■ **What the exercise asks**: Return every line from the one with "bm.to_mesh(mesh)" through the one with "for i, j in", inclusive, exactly as it appears below.

** Opening Material for the task block **

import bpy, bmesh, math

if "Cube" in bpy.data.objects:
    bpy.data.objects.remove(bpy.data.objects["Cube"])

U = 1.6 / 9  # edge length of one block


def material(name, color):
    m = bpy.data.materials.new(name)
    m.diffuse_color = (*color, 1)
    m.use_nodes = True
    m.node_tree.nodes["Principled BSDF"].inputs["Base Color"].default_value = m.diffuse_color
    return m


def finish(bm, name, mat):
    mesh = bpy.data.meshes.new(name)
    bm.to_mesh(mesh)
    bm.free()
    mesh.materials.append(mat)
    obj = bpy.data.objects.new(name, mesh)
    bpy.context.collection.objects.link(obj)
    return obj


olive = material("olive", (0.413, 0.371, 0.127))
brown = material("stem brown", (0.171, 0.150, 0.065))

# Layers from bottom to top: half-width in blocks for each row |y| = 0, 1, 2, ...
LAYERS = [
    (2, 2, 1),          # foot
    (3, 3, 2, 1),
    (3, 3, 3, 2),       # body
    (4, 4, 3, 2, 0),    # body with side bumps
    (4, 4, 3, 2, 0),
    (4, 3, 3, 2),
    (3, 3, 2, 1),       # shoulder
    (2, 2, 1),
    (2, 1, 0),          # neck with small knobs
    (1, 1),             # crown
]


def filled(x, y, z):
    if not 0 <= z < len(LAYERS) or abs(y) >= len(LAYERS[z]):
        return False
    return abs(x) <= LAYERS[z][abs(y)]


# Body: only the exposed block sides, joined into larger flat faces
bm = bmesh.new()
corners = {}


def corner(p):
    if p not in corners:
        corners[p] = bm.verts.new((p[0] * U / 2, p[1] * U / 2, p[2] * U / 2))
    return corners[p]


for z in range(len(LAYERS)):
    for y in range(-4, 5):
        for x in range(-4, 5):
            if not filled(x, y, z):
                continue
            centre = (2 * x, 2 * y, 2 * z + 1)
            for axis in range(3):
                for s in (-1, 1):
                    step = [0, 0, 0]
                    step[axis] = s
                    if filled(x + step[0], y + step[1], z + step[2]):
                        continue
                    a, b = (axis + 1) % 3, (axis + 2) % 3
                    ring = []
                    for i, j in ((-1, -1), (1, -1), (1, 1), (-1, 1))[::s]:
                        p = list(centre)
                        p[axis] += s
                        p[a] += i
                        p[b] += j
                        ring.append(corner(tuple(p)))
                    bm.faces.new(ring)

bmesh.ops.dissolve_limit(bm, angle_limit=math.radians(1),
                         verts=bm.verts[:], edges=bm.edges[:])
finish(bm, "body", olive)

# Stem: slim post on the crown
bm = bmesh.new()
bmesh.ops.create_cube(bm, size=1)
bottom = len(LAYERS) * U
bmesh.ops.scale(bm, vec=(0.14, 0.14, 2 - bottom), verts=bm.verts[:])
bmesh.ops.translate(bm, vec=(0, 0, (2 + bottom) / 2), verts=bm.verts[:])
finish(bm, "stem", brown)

** Closing Material for the task block **

■ **Output for this exercise**:
    bm.to_mesh(mesh)
    bm.free()
    mesh.materials.append(mat)
    obj = bpy.data.objects.new(name, mesh)
    bpy.context.collection.objects.link(obj)
    return obj


olive = material("olive", (0.413, 0.371, 0.127))
brown = material("stem brown", (0.171, 0.150, 0.065))

# Layers from bottom to top: half-width in blocks for each row |y| = 0, 1, 2, ...
LAYERS = [
    (2, 2, 1),          # foot
    (3, 3, 2, 1),
    (3, 3, 3, 2),       # body
    (4, 4, 3, 2, 0),    # body with side bumps
    (4, 4, 3, 2, 0),
    (4, 3, 3, 2),
    (3, 3, 2, 1),       # shoulder
    (2, 2, 1),
    (2, 1, 0),          # neck with small knobs
    (1, 1),             # crown
]


def filled(x, y, z):
    if not 0 <= z < len(LAYERS) or abs(y) >= len(LAYERS[z]):
        return False
    return abs(x) <= LAYERS[z][abs(y)]


# Body: only the exposed block sides, joined into larger flat faces
bm = bmesh.new()
corners = {}


def corner(p):
    if p not in corners:
        corners[p] = bm.verts.new((p[0] * U / 2, p[1] * U / 2, p[2] * U / 2))
    return corners[p]


for z in range(len(LAYERS)):
    for y in range(-4, 5):
        for x in range(-4, 5):
            if not filled(x, y, z):
                continue
            centre = (2 * x, 2 * y, 2 * z + 1)
            for axis in range(3):
                for s in (-1, 1):
                    step = [0, 0, 0]
                    step[axis] = s
                    if filled(x + step[0], y + step[1], z + step[2]):
                        continue
                    a, b = (axis + 1) % 3, (axis + 2) % 3
                    ring = []
                    for i, j in ((-1, -1), (1, -1), (1, 1), (-1, 1))[::s]:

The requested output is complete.